*Task goal:* Search the records for the word "verts" and copy each line in which it appears.

Items from a data source
• • • • •
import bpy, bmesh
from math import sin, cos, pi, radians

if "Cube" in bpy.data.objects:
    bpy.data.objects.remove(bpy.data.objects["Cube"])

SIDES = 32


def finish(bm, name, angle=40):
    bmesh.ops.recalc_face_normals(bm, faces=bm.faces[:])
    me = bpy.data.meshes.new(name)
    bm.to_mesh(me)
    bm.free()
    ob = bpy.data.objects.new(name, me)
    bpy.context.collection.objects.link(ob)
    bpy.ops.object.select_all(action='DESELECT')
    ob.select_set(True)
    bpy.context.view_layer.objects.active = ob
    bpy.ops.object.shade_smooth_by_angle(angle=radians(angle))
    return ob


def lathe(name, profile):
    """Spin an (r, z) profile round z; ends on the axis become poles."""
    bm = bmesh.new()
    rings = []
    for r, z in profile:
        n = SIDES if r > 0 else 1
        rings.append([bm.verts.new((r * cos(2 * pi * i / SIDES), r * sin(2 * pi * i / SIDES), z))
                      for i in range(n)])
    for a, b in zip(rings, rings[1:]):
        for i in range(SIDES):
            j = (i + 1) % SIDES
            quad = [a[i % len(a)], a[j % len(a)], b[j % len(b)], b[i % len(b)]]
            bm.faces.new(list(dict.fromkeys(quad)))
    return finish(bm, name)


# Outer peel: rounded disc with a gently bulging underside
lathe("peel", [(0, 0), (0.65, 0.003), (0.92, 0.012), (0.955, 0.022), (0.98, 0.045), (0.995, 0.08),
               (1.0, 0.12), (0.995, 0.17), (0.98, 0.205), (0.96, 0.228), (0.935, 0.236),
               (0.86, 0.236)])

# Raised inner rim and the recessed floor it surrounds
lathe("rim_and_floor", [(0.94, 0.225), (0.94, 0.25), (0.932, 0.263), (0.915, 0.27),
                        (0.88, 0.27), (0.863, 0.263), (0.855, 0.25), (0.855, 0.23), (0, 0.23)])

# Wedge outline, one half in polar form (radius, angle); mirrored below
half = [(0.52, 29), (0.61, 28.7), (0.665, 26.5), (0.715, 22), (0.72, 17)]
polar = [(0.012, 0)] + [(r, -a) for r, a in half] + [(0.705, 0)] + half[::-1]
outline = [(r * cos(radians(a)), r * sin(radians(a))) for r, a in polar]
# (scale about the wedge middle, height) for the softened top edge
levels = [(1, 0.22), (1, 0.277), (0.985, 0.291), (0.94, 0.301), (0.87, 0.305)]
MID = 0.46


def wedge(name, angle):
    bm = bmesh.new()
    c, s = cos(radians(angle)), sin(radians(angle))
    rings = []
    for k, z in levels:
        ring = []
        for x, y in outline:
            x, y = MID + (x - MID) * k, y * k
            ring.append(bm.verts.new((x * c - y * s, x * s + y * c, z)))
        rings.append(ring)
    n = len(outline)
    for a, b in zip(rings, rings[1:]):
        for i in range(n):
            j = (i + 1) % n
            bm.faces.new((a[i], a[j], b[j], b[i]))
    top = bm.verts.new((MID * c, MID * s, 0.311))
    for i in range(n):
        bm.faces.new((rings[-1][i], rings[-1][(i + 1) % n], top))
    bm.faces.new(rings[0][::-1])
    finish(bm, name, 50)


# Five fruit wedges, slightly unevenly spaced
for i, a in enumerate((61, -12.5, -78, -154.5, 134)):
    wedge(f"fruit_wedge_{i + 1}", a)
• • • • •
*Exercise solution:*
        rings.append([bm.verts.new((r * cos(2 * pi * i / SIDES), r * sin(2 * pi * i / SIDES), z))
            ring.append(bm.verts.new((x * c - y * s, x * s + y * c, z)))
    top = bm.verts.new((MID * c, MID * s, 0.311))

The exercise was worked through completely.